§ Exercise details
Only lines containing "position" are wanted from the data below. Copy those lines.
(Provided material)
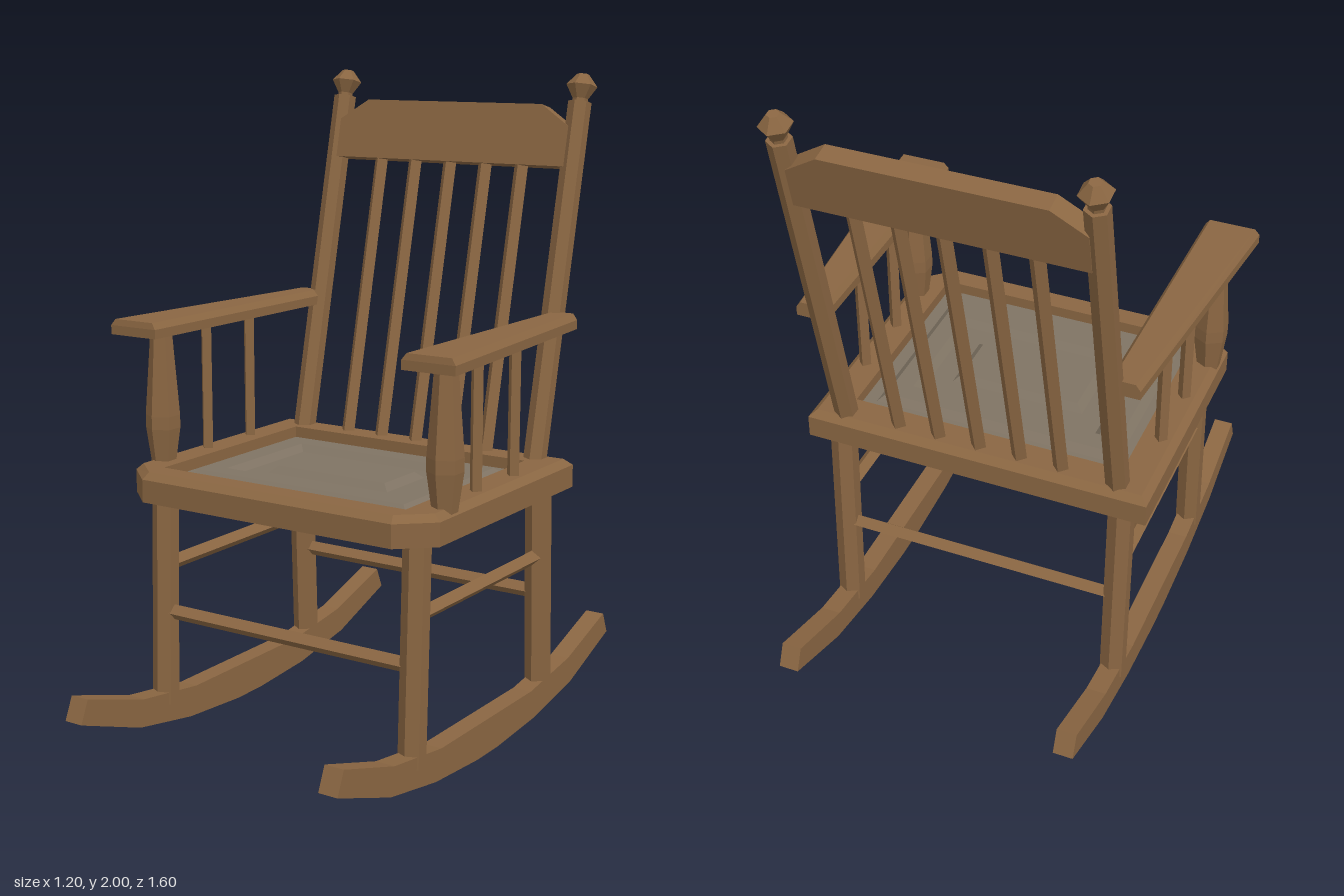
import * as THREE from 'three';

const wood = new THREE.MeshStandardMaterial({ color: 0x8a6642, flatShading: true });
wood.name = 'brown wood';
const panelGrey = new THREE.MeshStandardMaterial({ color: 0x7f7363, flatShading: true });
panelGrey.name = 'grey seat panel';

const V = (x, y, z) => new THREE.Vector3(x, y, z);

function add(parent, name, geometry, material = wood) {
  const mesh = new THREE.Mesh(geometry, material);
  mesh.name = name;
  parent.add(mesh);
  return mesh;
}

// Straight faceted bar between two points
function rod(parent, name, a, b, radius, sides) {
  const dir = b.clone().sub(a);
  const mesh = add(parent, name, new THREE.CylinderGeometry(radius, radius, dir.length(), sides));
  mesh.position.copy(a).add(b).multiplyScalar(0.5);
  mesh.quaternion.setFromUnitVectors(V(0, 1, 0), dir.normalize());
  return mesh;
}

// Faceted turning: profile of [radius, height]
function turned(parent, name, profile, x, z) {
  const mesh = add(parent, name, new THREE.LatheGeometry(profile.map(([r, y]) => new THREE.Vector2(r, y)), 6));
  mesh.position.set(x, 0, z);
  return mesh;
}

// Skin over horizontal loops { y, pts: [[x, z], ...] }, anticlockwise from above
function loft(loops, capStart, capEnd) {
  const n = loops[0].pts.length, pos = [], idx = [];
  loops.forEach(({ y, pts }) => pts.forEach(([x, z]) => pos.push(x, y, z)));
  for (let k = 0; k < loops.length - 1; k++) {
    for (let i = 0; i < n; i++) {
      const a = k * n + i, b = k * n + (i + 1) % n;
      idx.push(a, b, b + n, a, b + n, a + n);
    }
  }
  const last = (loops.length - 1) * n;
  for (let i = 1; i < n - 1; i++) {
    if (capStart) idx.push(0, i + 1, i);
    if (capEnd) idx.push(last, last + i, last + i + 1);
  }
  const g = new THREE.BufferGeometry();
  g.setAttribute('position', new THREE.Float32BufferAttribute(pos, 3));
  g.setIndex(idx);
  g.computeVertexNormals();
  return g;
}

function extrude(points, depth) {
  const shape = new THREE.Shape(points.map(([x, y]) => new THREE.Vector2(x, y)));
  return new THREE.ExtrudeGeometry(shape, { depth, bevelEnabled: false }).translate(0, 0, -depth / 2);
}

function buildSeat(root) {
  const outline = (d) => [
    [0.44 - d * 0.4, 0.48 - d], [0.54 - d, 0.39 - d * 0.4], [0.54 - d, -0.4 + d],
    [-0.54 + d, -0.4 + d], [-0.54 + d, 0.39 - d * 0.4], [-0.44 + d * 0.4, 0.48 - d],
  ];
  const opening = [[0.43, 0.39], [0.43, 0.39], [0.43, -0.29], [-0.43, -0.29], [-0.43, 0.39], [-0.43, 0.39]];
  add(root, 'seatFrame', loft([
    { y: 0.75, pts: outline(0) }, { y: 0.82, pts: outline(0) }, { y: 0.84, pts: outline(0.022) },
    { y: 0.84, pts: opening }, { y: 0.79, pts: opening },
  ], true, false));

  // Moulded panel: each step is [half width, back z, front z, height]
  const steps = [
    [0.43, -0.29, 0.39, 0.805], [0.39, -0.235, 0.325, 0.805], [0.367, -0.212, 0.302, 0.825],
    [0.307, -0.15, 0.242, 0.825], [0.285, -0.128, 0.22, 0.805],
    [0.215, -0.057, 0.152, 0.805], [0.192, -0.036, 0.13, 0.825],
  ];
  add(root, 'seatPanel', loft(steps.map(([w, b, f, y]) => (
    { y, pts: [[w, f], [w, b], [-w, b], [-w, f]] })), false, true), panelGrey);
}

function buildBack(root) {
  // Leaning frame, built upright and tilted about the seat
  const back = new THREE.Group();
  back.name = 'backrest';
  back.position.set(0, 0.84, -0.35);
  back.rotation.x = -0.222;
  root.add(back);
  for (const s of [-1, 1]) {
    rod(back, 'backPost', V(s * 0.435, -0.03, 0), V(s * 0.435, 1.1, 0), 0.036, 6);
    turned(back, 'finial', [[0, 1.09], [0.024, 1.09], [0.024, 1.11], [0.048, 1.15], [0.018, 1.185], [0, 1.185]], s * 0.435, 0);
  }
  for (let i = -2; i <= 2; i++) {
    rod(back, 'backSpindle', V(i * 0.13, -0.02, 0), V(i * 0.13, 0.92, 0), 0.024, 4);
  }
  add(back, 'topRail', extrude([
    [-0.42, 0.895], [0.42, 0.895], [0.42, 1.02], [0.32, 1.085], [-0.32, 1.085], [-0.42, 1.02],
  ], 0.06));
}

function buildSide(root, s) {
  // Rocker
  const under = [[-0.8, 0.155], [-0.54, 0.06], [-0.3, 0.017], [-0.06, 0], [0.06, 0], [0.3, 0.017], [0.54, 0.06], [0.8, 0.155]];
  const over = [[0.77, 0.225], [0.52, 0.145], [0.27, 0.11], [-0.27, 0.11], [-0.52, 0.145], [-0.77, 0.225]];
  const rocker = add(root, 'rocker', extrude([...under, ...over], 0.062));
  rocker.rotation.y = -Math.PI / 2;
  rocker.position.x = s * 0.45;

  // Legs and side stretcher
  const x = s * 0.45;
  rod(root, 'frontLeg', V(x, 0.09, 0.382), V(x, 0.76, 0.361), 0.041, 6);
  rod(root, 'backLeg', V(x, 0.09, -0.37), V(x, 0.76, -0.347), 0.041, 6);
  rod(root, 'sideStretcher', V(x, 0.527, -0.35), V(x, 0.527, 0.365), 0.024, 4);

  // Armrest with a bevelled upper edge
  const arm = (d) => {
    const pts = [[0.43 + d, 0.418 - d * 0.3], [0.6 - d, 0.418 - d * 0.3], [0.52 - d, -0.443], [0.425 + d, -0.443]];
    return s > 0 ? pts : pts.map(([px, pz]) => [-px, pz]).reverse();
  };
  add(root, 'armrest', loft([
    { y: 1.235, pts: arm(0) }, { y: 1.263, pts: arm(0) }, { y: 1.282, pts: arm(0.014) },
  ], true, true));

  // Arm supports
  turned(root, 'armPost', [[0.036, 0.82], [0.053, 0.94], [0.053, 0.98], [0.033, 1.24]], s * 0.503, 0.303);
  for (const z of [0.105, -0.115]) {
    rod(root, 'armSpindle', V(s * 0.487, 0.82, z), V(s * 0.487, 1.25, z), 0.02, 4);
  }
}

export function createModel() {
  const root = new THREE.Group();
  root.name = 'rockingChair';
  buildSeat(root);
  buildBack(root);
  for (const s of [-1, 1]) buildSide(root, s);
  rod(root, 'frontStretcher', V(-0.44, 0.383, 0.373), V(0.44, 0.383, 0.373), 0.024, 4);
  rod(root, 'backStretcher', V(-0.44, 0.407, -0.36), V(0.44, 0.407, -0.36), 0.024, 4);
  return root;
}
(End Provided material)
(Provided material)
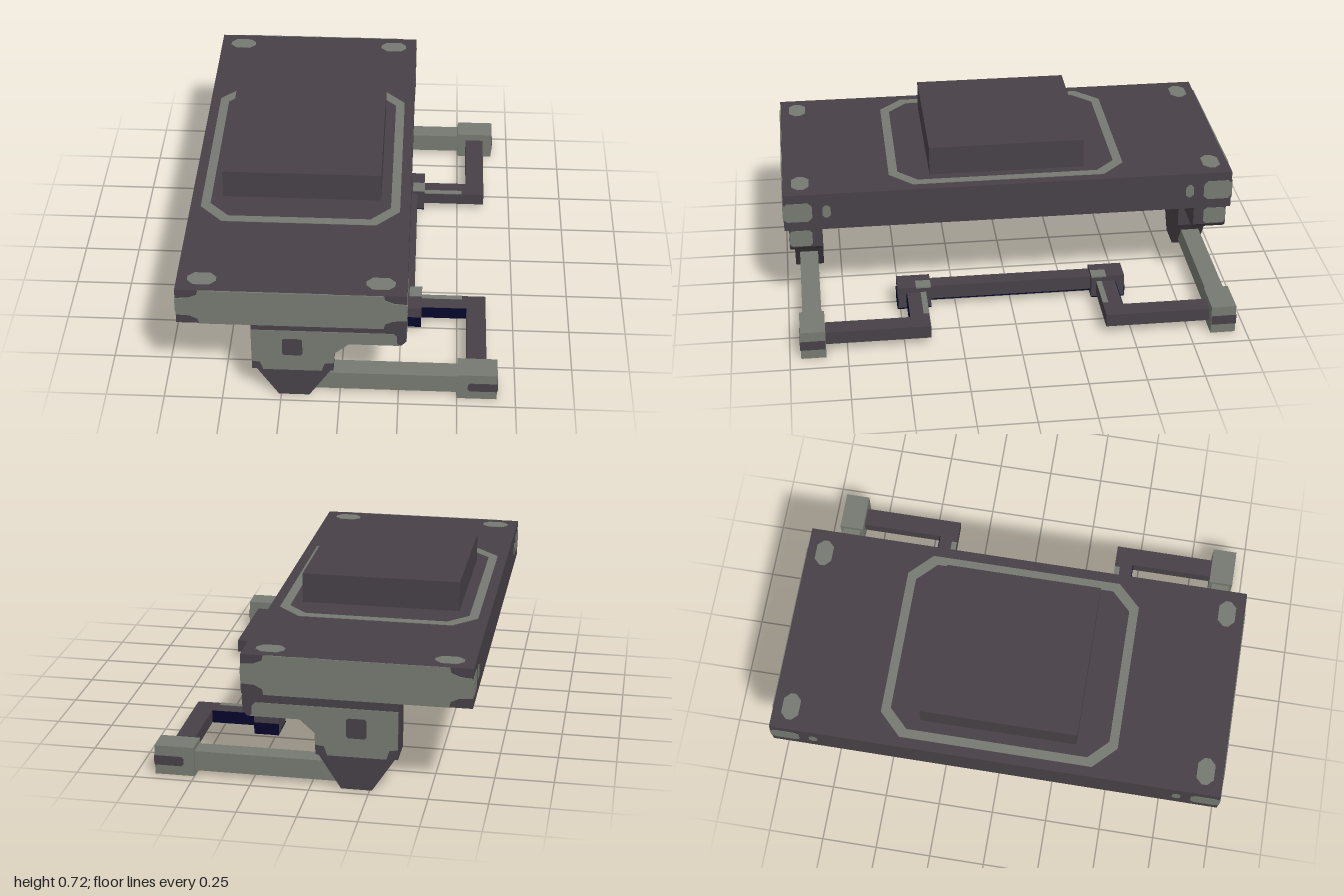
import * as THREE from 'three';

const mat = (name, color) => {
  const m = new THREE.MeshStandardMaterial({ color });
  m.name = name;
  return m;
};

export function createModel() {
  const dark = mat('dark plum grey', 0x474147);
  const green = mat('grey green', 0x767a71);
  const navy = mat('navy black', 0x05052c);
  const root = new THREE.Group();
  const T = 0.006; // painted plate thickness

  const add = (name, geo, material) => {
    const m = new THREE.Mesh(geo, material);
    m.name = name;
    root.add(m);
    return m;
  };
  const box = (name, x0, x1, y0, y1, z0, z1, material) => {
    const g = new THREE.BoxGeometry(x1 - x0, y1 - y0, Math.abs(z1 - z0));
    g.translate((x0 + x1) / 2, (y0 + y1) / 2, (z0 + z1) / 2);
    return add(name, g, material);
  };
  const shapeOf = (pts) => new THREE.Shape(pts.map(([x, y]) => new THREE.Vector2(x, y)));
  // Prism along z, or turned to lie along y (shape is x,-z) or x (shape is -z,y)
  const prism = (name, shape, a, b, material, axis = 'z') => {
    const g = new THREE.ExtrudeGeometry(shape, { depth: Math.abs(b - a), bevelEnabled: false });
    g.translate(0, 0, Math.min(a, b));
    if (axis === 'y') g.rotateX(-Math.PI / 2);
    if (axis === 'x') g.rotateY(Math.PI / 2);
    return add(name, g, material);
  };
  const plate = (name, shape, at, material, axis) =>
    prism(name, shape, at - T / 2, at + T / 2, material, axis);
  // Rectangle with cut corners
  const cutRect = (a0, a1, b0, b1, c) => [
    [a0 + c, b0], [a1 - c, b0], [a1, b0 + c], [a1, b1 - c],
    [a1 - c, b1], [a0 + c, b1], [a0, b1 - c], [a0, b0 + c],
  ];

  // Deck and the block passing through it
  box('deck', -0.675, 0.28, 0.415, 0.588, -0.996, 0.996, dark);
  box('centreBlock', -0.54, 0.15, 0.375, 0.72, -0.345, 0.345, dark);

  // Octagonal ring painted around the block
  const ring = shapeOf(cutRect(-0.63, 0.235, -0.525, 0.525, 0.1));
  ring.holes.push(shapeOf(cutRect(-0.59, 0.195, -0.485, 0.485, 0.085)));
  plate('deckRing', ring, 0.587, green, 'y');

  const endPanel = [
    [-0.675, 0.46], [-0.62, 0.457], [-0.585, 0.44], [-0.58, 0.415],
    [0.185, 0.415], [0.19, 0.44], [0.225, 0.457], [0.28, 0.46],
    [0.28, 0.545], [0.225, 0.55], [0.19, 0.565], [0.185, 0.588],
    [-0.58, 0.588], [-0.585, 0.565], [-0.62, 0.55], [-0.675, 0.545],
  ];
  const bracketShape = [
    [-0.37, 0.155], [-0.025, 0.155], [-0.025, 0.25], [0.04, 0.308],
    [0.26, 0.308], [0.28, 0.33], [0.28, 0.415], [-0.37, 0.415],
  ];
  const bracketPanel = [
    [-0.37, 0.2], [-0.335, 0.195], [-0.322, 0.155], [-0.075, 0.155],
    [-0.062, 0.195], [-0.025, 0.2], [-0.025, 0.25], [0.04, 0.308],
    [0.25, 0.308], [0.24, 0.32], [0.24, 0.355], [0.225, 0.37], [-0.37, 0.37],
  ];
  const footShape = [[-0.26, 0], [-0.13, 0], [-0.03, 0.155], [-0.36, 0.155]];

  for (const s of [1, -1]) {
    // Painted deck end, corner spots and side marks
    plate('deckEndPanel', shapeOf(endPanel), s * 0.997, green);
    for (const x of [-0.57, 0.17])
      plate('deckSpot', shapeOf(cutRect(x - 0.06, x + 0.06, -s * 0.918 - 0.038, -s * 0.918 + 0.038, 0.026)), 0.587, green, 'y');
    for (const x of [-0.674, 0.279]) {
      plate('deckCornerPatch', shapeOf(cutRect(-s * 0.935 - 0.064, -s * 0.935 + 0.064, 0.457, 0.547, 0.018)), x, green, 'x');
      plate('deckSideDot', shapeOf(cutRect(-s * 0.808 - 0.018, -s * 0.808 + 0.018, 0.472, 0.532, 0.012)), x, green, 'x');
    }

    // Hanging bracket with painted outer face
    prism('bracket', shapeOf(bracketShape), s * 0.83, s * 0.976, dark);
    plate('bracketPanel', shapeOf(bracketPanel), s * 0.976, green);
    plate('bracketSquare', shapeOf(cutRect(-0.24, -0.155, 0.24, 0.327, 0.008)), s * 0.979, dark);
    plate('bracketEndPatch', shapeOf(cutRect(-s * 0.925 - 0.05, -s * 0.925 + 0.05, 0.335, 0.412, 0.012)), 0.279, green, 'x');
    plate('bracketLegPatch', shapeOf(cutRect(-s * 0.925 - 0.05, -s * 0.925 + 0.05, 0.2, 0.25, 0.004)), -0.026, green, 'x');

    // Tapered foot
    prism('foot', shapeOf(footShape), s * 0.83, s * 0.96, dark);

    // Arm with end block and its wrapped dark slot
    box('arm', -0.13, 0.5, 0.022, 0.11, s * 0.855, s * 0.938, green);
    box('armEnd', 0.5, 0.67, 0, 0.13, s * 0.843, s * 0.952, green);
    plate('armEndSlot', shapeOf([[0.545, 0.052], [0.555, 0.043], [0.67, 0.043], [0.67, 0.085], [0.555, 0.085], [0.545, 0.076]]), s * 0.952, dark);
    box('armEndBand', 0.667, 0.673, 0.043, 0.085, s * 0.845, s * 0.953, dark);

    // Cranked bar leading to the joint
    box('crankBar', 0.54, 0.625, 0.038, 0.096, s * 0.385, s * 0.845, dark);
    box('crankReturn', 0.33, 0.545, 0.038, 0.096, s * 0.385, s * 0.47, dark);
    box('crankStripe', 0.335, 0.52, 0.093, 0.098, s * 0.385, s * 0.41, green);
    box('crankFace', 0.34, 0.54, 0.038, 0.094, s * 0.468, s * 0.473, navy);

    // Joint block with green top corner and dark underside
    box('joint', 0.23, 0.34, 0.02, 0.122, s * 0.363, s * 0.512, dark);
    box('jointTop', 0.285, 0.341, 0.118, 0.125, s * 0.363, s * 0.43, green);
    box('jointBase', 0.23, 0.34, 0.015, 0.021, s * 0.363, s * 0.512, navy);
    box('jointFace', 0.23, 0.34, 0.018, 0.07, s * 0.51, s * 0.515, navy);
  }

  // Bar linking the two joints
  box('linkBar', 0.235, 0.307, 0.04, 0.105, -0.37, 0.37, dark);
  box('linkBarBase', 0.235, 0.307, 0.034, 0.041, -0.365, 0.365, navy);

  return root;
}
(End Provided material)
(Provided material)
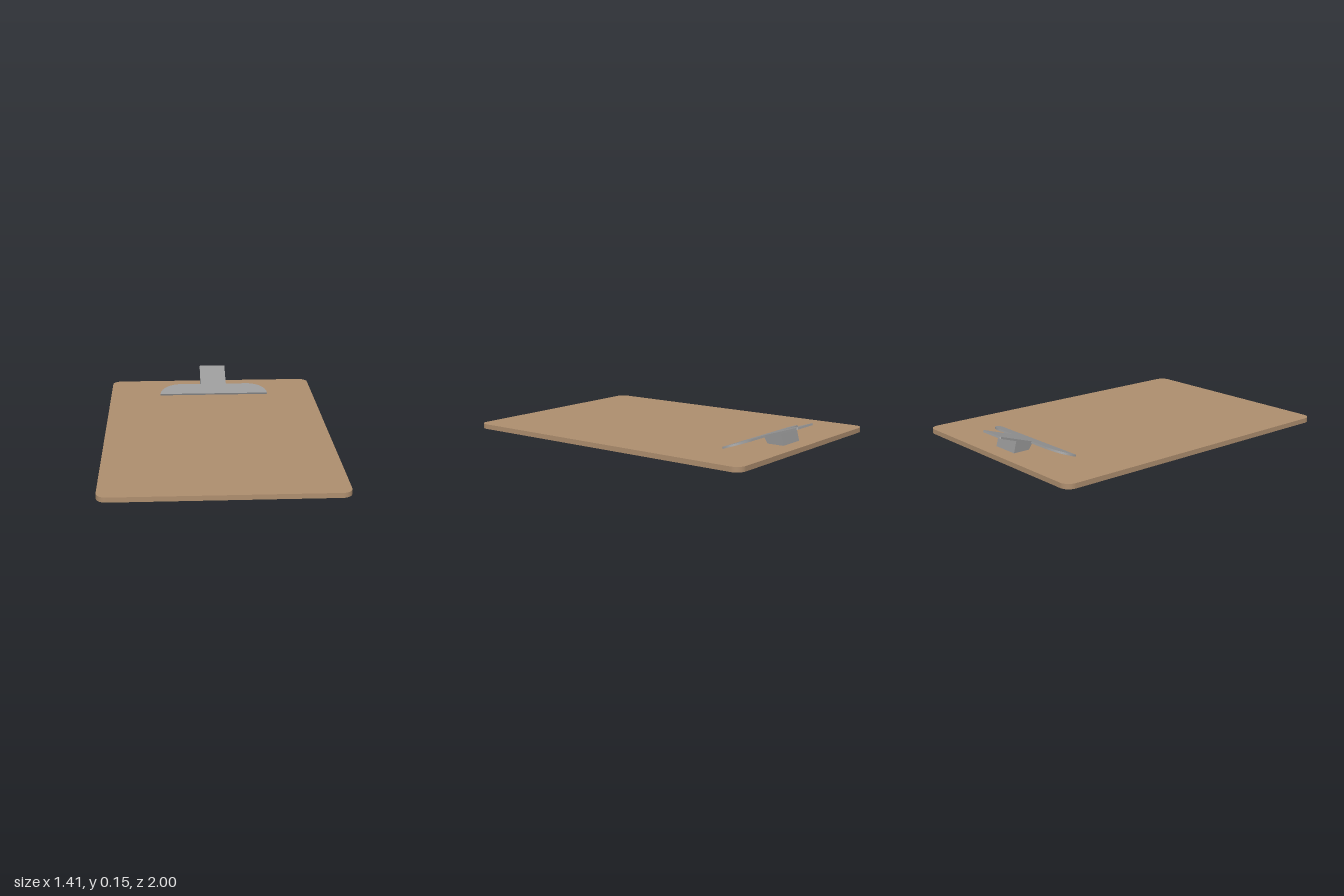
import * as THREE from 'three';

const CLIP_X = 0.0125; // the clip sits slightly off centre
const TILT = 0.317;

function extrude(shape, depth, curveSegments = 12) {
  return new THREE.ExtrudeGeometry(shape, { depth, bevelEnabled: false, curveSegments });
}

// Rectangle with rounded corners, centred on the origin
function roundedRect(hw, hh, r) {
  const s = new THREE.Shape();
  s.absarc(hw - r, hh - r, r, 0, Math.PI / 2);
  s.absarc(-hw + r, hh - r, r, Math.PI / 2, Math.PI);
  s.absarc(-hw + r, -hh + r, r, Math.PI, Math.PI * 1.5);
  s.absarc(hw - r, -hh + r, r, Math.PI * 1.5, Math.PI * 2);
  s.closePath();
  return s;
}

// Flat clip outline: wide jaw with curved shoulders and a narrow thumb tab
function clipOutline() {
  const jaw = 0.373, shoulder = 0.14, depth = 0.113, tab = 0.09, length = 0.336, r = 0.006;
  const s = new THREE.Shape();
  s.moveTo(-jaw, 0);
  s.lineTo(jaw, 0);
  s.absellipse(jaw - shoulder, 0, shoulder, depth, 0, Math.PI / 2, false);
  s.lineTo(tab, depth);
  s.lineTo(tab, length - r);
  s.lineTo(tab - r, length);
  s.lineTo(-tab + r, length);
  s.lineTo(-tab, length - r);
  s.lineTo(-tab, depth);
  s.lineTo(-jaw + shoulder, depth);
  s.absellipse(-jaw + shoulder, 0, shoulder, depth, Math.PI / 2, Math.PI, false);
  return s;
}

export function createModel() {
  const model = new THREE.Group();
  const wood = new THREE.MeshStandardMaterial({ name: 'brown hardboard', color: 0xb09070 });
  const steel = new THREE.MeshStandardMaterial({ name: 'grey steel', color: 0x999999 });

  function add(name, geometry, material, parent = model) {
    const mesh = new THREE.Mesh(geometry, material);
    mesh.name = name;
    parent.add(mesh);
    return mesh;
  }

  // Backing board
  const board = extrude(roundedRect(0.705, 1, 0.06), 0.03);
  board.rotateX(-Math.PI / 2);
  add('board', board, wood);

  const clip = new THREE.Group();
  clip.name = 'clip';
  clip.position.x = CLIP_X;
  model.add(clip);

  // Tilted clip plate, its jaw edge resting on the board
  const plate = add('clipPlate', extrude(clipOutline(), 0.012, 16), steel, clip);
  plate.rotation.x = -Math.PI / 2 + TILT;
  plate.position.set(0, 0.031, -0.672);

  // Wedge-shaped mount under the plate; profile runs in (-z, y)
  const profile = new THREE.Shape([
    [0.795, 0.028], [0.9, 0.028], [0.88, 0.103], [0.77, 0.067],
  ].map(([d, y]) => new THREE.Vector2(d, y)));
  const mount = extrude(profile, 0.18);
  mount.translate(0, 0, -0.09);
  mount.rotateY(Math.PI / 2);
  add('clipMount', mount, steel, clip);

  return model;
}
(End Provided material)
§ Answer area
  mesh.position.copy(a).add(b).multiplyScalar(0.5);
  mesh.position.set(x, 0, z);
  g.setAttribute('position', new THREE.Float32BufferAttribute(pos, 3));
  back.position.set(0, 0.84, -0.35);
  rocker.position.x = s * 0.45;
  clip.position.x = CLIP_X;
  plate.position.set(0, 0.031, -0.672);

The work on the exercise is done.